YOUR TASK: In this exercise, retype exactly and only the lines from the top of the entries below through the line that holds "me.materials.append(mat)", omitting pictures.

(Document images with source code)

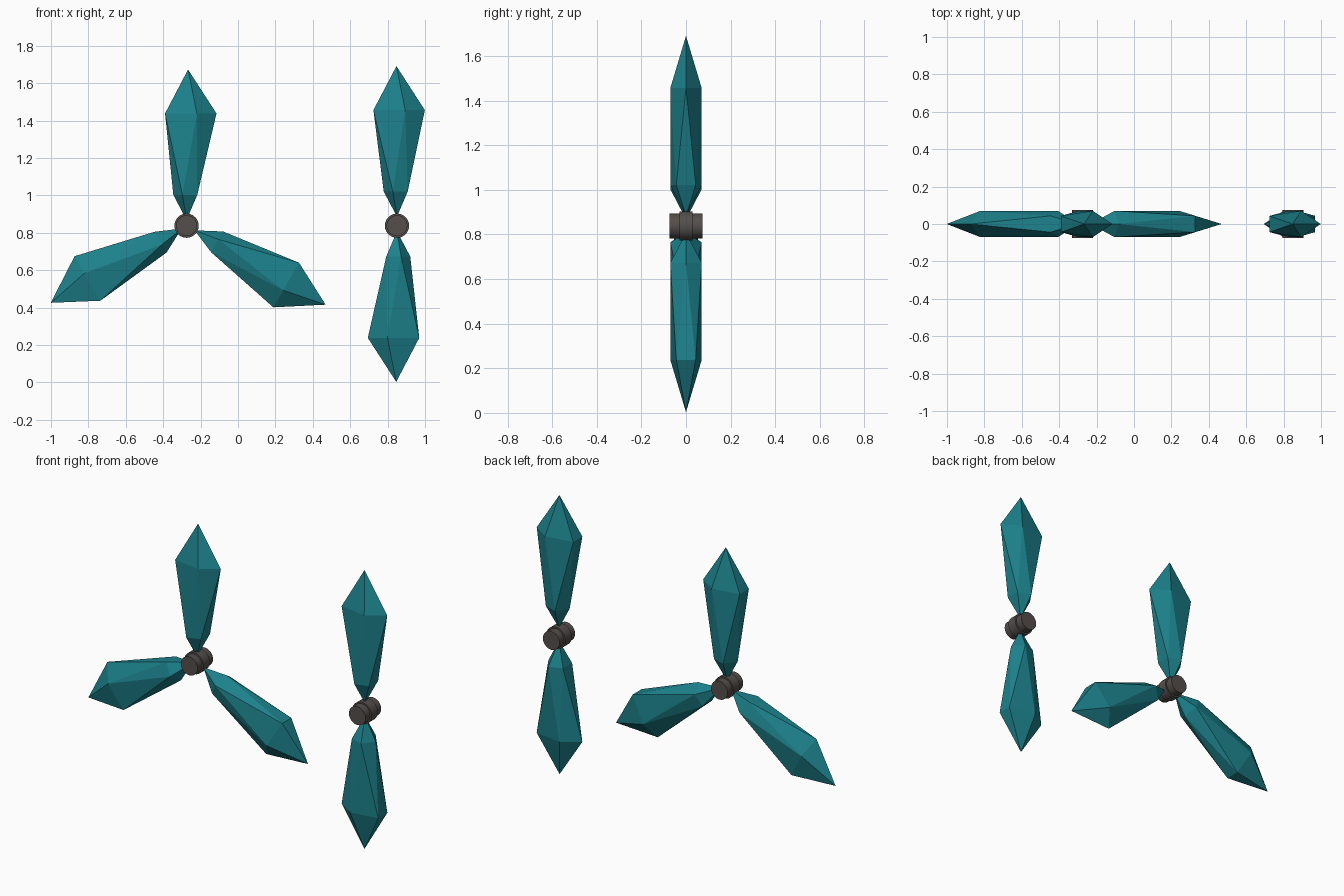
import bpy, bmesh
from math import pi, cos, sin, radians
from mathutils import Matrix

if "Cube" in bpy.data.objects:
    bpy.data.objects.remove(bpy.data.objects["Cube"])

HUB_Z = 0.838


def material(name, rgb):
    m = bpy.data.materials.new(name)
    m.diffuse_color = (*rgb, 1)
    m.use_nodes = True
    m.node_tree.nodes["Principled BSDF"].inputs["Base Color"].default_value = m.diffuse_color
    return m


teal = material("teal", (0.012, 0.22, 0.26))
dark = material("dark_metal", (0.09, 0.077, 0.07))


def finish(name, bm, mat, matrix):
    bmesh.ops.recalc_face_normals(bm, faces=bm.faces)
    me = bpy.data.meshes.new(name)
    bm.to_mesh(me)
    bm.free()
    me.materials.append(mat)
    ob = bpy.data.objects.new(name, me)
    ob.matrix_world = matrix
    bpy.context.collection.objects.link(ob)
    return ob


def blade(name, hub_x, angle, shift, offset):
    """Stretched icosahedron: root point, narrow pentagon, wide pentagon, tip."""
    bm = bmesh.new()
    root = bm.verts.new((0, 0, 0.03 + shift))
    tip = bm.verts.new((offset, 0, 0.835 + shift))

    def ring(cx, rx, ry, z, turn):
        return [bm.verts.new((cx + rx * cos(turn + i * 2 * pi / 5),
                              ry * sin(turn + i * 2 * pi / 5), z + shift)) for i in range(5)]

    low = ring(0, 0.071, 0.074, 0.165, pi / 5)
    wide = ring(offset, 0.152, 0.074, 0.6, 0)
    for i in range(5):
        j = (i + 1) % 5
        bm.faces.new((root, low[j], low[i]))
        bm.faces.new((wide[i], low[i], wide[j]))
        bm.faces.new((low[i], low[j], wide[j]))
        bm.faces.new((wide[i], wide[j], tip))
    place = Matrix.Translation((hub_x, 0, HUB_Z)) @ Matrix.Rotation(radians(-angle), 4, 'Y')
    finish(name, bm, teal, place)


def hub(name, hub_x):
    """Axle along y with a raised collar in the middle."""
    bm = bmesh.new()
    for radius, depth in ((0.056, 0.148), (0.065, 0.06)):
        bmesh.ops.create_cone(bm, cap_ends=True, segments=24, radius1=radius,
                              radius2=radius, depth=depth,
                              matrix=Matrix.Rotation(pi / 2, 4, 'X'))
    ob = finish(name, bm, dark, Matrix.Translation((hub_x, 0, HUB_Z)))
    bpy.ops.object.select_all(action='DESELECT')
    ob.select_set(True)
    bpy.context.view_layer.objects.active = ob
    bpy.ops.object.shade_smooth_by_angle(angle=radians(30))


# Three-bladed rotor (angles counter-clockwise seen from the front)
hub("three_blade_hub", -0.275)
blade("three_blade_top", -0.275, 0, 0, 0.008)
blade("three_blade_left", -0.275, 120, 0, 0.006)
blade("three_blade_right", -0.275, 240, 0.02, -0.006)

# Two-bladed rotor
hub("two_blade_hub", 0.85)
blade("two_blade_top", 0.85, 0, 0.018, -0.003)
blade("two_blade_bottom", 0.85, 180, 0, 0.004)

RESPONSE TO THE EXERCISE:
import bpy, bmesh
from math import pi, cos, sin, radians
from mathutils import Matrix

if "Cube" in bpy.data.objects:
    bpy.data.objects.remove(bpy.data.objects["Cube"])

HUB_Z = 0.838


def material(name, rgb):
    m = bpy.data.materials.new(name)
    m.diffuse_color = (*rgb, 1)
    m.use_nodes = True
    m.node_tree.nodes["Principled BSDF"].inputs["Base Color"].default_value = m.diffuse_color
    return m


teal = material("teal", (0.012, 0.22, 0.26))
dark = material("dark_metal", (0.09, 0.077, 0.07))


def finish(name, bm, mat, matrix):
    bmesh.ops.recalc_face_normals(bm, faces=bm.faces)
    me = bpy.data.meshes.new(name)
    bm.to_mesh(me)
    bm.free()
    me.materials.append(mat)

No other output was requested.